# Extracted material
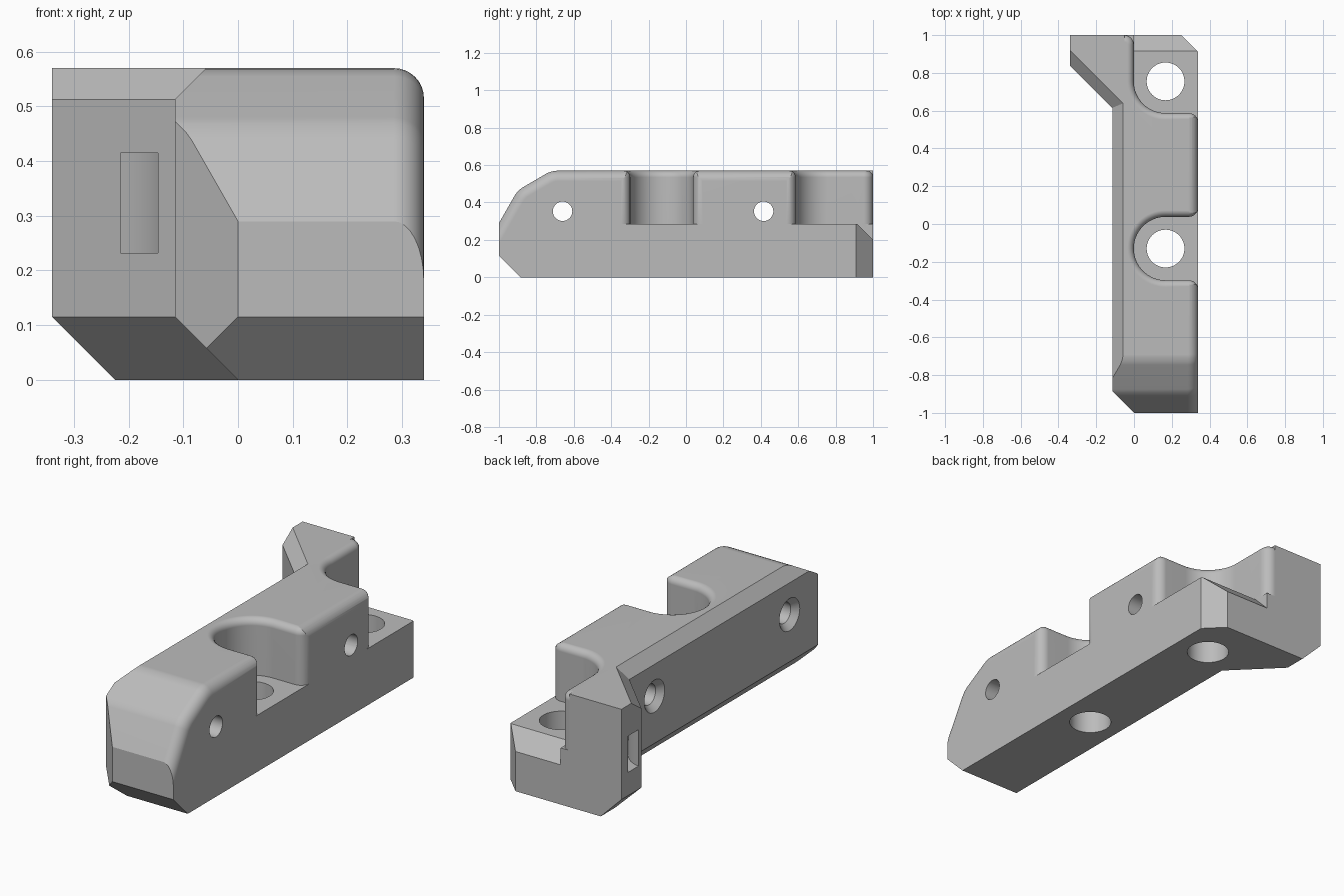
import bpy, bmesh
from math import sin, cos, pi, radians, sqrt
from mathutils import Vector

cube = bpy.data.objects.get("Cube")
if cube:
    bpy.data.objects.remove(cube, do_unlink=True)

grey = bpy.data.materials.new("plain grey")
grey.use_nodes = True
grey.diffuse_color = (0.5, 0.5, 0.5, 1)
for node in grey.node_tree.nodes:
    if node.type == 'BSDF_PRINCIPLED':
        node.inputs["Base Color"].default_value = (0.5, 0.5, 0.5, 1)

LEFT, RIGHT, TOP = -0.115, 0.34, 0.57
EDGE, LIP = 0.115, 0.057        # bottom and top chamfer sizes
LEDGE = 0.285


def stack(rings):
    """Solid skinned through equal rings of points, capped at both ends."""
    bm = bmesh.new()
    loops = [[bm.verts.new(p) for p in ring] for ring in rings]
    n = len(loops[0])
    for a, b in zip(loops, loops[1:]):
        for i in range(n):
            j = (i + 1) % n
            bm.faces.new((a[i], a[j], b[j], b[i]))
    bm.faces.new(loops[0][::-1])
    bm.faces.new(loops[-1])
    bmesh.ops.recalc_face_normals(bm, faces=bm.faces[:])
    return bm


def slice_off(bm, point, normal):
    """Remove everything on the normal's side of a plane and close the cut."""
    bmesh.ops.bisect_plane(bm, geom=bm.verts[:] + bm.edges[:] + bm.faces[:], dist=1e-5,
                           plane_co=point, plane_no=Vector(normal).normalized(),
                           clear_outer=True)
    bmesh.ops.edgeloop_fill(bm, edges=[e for e in bm.edges if e.is_boundary])
    bmesh.ops.recalc_face_normals(bm, faces=bm.faces[:])


def finish(bm, name):
    mesh = bpy.data.meshes.new(name)
    bm.to_mesh(mesh)
    bm.free()
    mesh.materials.append(grey)
    obj = bpy.data.objects.new(name, mesh)
    bpy.context.collection.objects.link(obj)
    return obj


def arc(cx, cy, r, start, end, steps):
    angles = [radians(start + (end - start) * i / steps) for i in range(steps + 1)]
    return [(cx + r * cos(t), cy + r * sin(t)) for t in angles]


def combine(target, bm, name, operation='DIFFERENCE'):
    tool = finish(bm, name)
    tool.hide_render = True
    mod = target.modifiers.new(name, 'BOOLEAN')
    mod.operation, mod.solver, mod.object = operation, 'EXACT', tool
    bpy.ops.object.select_all(action='DESELECT')
    bpy.context.view_layer.objects.active = target
    target.select_set(True)
    bpy.ops.object.modifier_apply(modifier=mod.name)
    bpy.data.objects.remove(tool, do_unlink=True)


# Long body: side profile pushed across x, nose softened, upper right edge rounded
profile = [(-0.885, 0), (1, 0), (1, TOP), (-0.72, TOP), (-0.9, 0.465), (-1, 0.29), (-1, EDGE)]
bm = stack([[(x, y, z) for y, z in profile] for x in (LEFT, RIGHT)])
nose = [e for e in bm.edges if abs(e.verts[0].co.x - e.verts[1].co.x) > 0.1
        and e.verts[0].co.z > 0.4 and e.verts[0].co.y < 0]
bmesh.ops.bevel(bm, geom=nose, offset=0.03, segments=3, profile=0.5, affect='EDGES')
rim = [e for e in bm.edges if all(v.co.x > RIGHT - 0.001 and v.co.z > 0.28 for v in e.verts)]
bmesh.ops.bevel(bm, geom=rim, offset=0.055, segments=8, profile=0.5, affect='EDGES')
slice_off(bm, (LEFT, 0, TOP - LIP), (-1, 0, 1))
slice_off(bm, (LEFT, 0, EDGE), (-1, 0, -1))
slice_off(bm, (0, -1, 0), (-1, -1, 0))
slice_off(bm, (0.25, 1, 0), (1, 1, 0))
body = finish(bm, "bracket_body")

# Angled rear flange
bm = stack([[(-0.34, 0.3, z), (0.1, 0.3, z), (0.1, 1, z), (-0.34, 1, z)] for z in (0, TOP)])
slice_off(bm, (-0.34, 0.84, 0), (-1, -1, 0))
slice_off(bm, (-0.34, 0.84, EDGE), (-1, -1, -sqrt(2)))
slice_off(bm, (-0.34, 0.84, TOP - LIP), (-1, -1, sqrt(2)))
slice_off(bm, (-0.34, 0, EDGE), (-1, 0, -1))
combine(body, bm, "rear_flange", 'UNION')

# Screw pockets open to the right, with flared mouths and rounded rims
CX, R, FLARE, RIM = 0.167, 0.168, 0.05, 0.035


def pocket_outline(d, cy, open_back):
    a, b, r = RIGHT - CX, 1 - cy, FLARE - d
    mouth = arc(a - FLARE, R + FLARE, r, 0, -90, 6)
    far = (0.5, R + FLARE)
    if open_back:
        pts = [(0.5, 0.5), (-R - FLARE, 0.5)]
        pts += arc(-R - FLARE, b - FLARE, r, 90, 0, 6) + arc(0, 0, R + d, 180, 270, 16)
    else:
        pts = [far] + mouth + arc(0, 0, R + d, 90, 270, 32)
    pts += [(x, -y) for x, y in reversed(mouth)] + [(far[0], -far[1])]
    return [(CX + x, cy + y) for x, y in pts]


levels = [(LEDGE, 0)]
for i in range(7):
    t = i / 6 * pi / 2
    levels.append((TOP - RIM + RIM * sin(t), RIM * (1 - cos(t))))
levels.append((0.7, RIM))

for cy, open_back in ((-0.13, False), (0.755, True)):
    rings = [[(x, y, z) for x, y in pocket_outline(d, cy, open_back)] for z, d in levels]
    combine(body, stack(rings), "screw_pocket")
    hole = arc(CX, cy, 0.1, 0, 352.5, 47)
    combine(body, stack([[(x, y, z) for x, y in hole] for z in (-0.1, 0.4)]), "screw_hole")

# Sloped back edge of the rear ledge
wedge = [(0.9, 0.3), (1.1, 0.1), (1.1, 0.3)]
combine(body, stack([[(x, y, z) for y, z in wedge] for x in (CX - R, 0.6)]), "ledge_slope")

# Cross holes, countersunk on the left side of the bar
sink = [(-0.165, 0.13), (-0.085, 0.052), (0.5, 0.052)]
for cy in (-0.66, 0.415):
    rings = [[(x, y, z) for y, z in arc(cy, 0.353, r, 0, 348.75, 31)] for x, r in sink]
    combine(body, stack(rings), "cross_hole")

# Curved tie channel through the flange
track = arc(-0.36, 0.72, 0.227, -60, 120, 24) + arc(-0.36, 0.72, 0.145, 120, -60, 24)
combine(body, stack([[(x, y, z) for x, y in track] for z in (0.232, 0.415)]), "tie_channel")

bpy.ops.object.shade_smooth_by_angle(angle=radians(25))
weighted = body.modifiers.new("even_normals", 'WEIGHTED_NORMAL')
weighted.keep_sharp = True
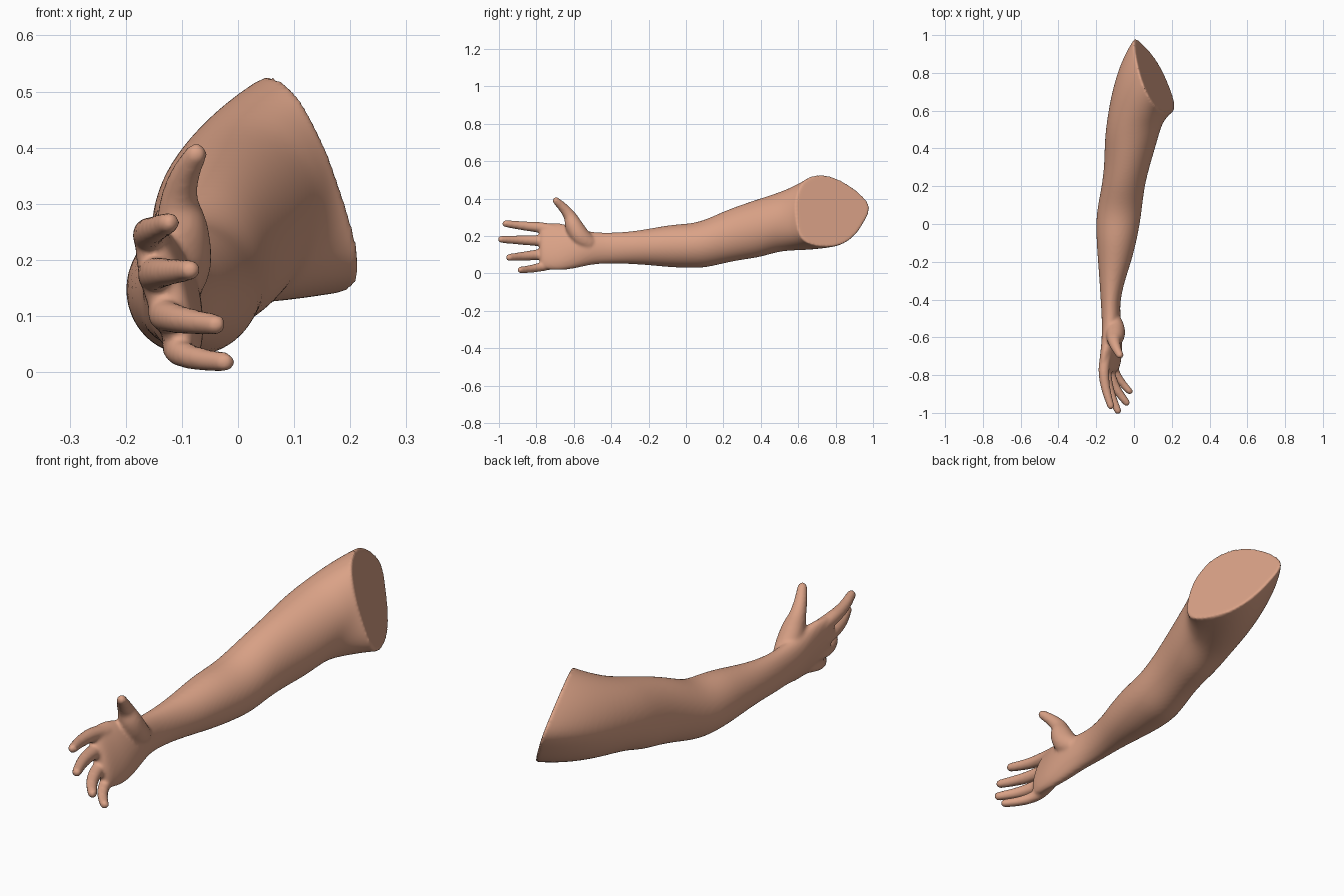
import bpy, bmesh, math
from mathutils import Vector

if "Cube" in bpy.data.objects:
    bpy.data.objects.remove(bpy.data.objects["Cube"])

N = 16
ANG = [2 * math.pi * i / N for i in range(N)]
bm = bmesh.new()


def loft(rings):
    """Skin a list of N-point rings and cap both ends."""
    vr = [[bm.verts.new(p) for p in r] for r in rings]
    faces = []
    for a, b in zip(vr, vr[1:]):
        for i in range(N):
            j = (i + 1) % N
            faces.append(bm.faces.new((a[i], a[j], b[j], b[i])))
    faces.append(bm.faces.new(vr[0][::-1]))
    faces.append(bm.faces.new(vr[-1]))
    bmesh.ops.recalc_face_normals(bm, faces=faces)


def section(y, x0, x1, z0, z1, shear=0.0):
    """Elliptical cross-section; shear leans its top towards -x."""
    cx, cz, rx, rz = (x0 + x1) / 2, (z0 + z1) / 2, (x1 - x0) / 2 * 1.03, (z1 - z0) / 2 * 1.03
    return [Vector((cx + rx * math.cos(a) - shear * rz * math.sin(a), y,
                    cz + rz * math.sin(a))) for a in ANG]


def catmull(p0, p1, p2, p3, t):
    return [0.5 * (2 * b + (c - a) * t + (2 * a - 5 * b + 4 * c - d) * t * t
                   + (3 * b - a - 3 * c + d) * t ** 3) for a, b, c, d in zip(p0, p1, p2, p3)]


def digit(pts):
    """Tapered round-tipped tube through (x, y, z, radius) points."""
    path = []
    e = [pts[0]] + pts + [pts[-1]]
    for k in range(len(pts) - 1):
        path += [catmull(*e[k:k + 4], t / 3) for t in range(3)]
    path.append(pts[-1])
    d = (Vector(path[-1][:3]) - Vector(path[-2][:3])).normalized()
    tip, r = Vector(pts[-1][:3]), pts[-1][3]
    for off, s in ((0.5, 0.9), (0.85, 0.6), (1.0, 0.25)):
        path.append([*(tip + d * r * off), r * s])
    rings = []
    for k, p in enumerate(path):
        a, b = path[max(k - 1, 0)], path[min(k + 1, len(path) - 1)]
        t = (Vector(b[:3]) - Vector(a[:3])).normalized()
        u = t.cross(Vector((1, 0, 0))).normalized()
        v = t.cross(u)
        c = Vector(p[:3])
        rings.append([c + (u * math.cos(g) + v * math.sin(g)) * p[3] * 1.03 for g in ANG])
    loft(rings)


# Palm, wrist, forearm and upper arm sections: y, x range, z range, lean
body = [section(*s) for s in (
    (-0.785, -0.155, -0.105, 0.05, 0.24, 0.3),
    (-0.765, -0.170, -0.090, 0.025, 0.265, 0.3),
    (-0.71, -0.168, -0.080, 0.018, 0.270, 0.3),
    (-0.65, -0.165, -0.070, 0.018, 0.265, 0.25),
    (-0.58, -0.168, -0.065, 0.030, 0.235, 0.15),
    (-0.50, -0.170, -0.070, 0.050, 0.220, 0.05),
    (-0.42, -0.175, -0.077, 0.053, 0.215),
    (-0.30, -0.182, -0.050, 0.052, 0.222),
    (-0.20, -0.190, -0.015, 0.045, 0.237),
    (-0.08, -0.198, 0.015, 0.033, 0.260),
    (0.02, -0.200, 0.033, 0.030, 0.264),
    (0.10, -0.190, 0.043, 0.030, 0.283),
    (0.20, -0.170, 0.055, 0.055, 0.330),
    (0.30, -0.157, 0.080, 0.075, 0.367),
    (0.40, -0.155, 0.110, 0.087, 0.400),
    (0.50, -0.150, 0.138, 0.122, 0.432))]

# Slanted shoulder cut, outlined in y-z and projected on a plane
cut_yz = [(.585, .34), (.588, .40), (.605, .46), (.64, .51), (.70, .53), (.77, .525),
          (.85, .49), (.93, .435), (1.0, .36), (.965, .29), (.925, .22), (.87, .17),
          (.80, .14), (.71, .142), (.63, .165), (.593, .23)]


def on_cut(y, z):
    return Vector((0.112 - 0.418 * (y - 0.75) - 0.352 * (z - 0.335), y, z))


cut = [on_cut(y, z) for y, z in cut_yz]
base = body[-1]
mid = sum(base, Vector()) / N
ctrl = []
for b, c in zip(base, cut):
    q = mid + (b - mid) * 1.07
    q.y = b.y + (c.y - b.y) * 0.7
    q.z += (c.z - b.z) * 0.5
    q.x += max(0, c.x - b.x) * 0.3
    ctrl.append(q)
for t in (0.3, 0.6, 0.85, 0.96):
    body.append([b * (1 - t) ** 2 + q * 2 * t * (1 - t) + c * t * t
                 for b, q, c in zip(base, ctrl, cut)])
centre = on_cut(0.77, 0.335)
for s in (1.01, 0.95, 0.5):
    body.append([centre + (c - centre) * s for c in cut])
loft(body)

# Four fingers curling towards the palm side
digit([(-.145, -.68, .225, .030), (-.160, -.77, .244, .029), (-.150, -.87, .254, .024), (-.123, -.963, .266, .019)])
digit([(-.135, -.68, .165, .030), (-.150, -.77, .174, .030), (-.130, -.88, .178, .025), (-.086, -.988, .182, .019)])
digit([(-.120, -.68, .110, .030), (-.132, -.77, .102, .029), (-.095, -.87, .092, .024), (-.040, -.945, .085, .019)])
digit([(-.105, -.67, .060, .028), (-.108, -.76, .038, .025), (-.072, -.83, .024, .021), (-.024, -.885, .018, .018)])
# Thumb with its fleshy base
digit([(-.112, -.50, .150, .042), (-.100, -.56, .190, .052), (-.100, -.60, .255, .047),
       (-.105, -.620, .305, .034), (-.095, -.655, .350, .026), (-.075, -.694, .388, .020)])

mesh = bpy.data.meshes.new("arm")
bm.to_mesh(mesh)
bm.free()
arm = bpy.data.objects.new("arm", mesh)
bpy.context.collection.objects.link(arm)

# Skin colour
skin = bpy.data.materials.new("skin")
skin.diffuse_color = (0.70, 0.36, 0.24, 1)
skin.use_nodes = True
skin.node_tree.nodes["Principled BSDF"].inputs["Base Color"].default_value = skin.diffuse_color
mesh.materials.append(skin)

# Round off, fuse the parts into one skin, and soften the joins
sub = arm.modifiers.new("round", 'SUBSURF')
sub.levels = sub.render_levels = 2
rem = arm.modifiers.new("fuse", 'REMESH')
rem.mode = 'VOXEL'
rem.voxel_size = 0.007
rem.use_smooth_shade = True
smo = arm.modifiers.new("soften", 'SMOOTH')
smo.factor = 0.5
smo.iterations = 8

# Problem description
Check each line above for the string "objects" and copy every line that has it.

# Completed task
cube = bpy.data.objects.get("Cube")
    bpy.data.objects.remove(cube, do_unlink=True)
    obj = bpy.data.objects.new(name, mesh)
    bpy.context.collection.objects.link(obj)
    bpy.context.view_layer.objects.active = target
    bpy.data.objects.remove(tool, do_unlink=True)
if "Cube" in bpy.data.objects:
    bpy.data.objects.remove(bpy.data.objects["Cube"])
arm = bpy.data.objects.new("arm", mesh)
bpy.context.collection.objects.link(arm)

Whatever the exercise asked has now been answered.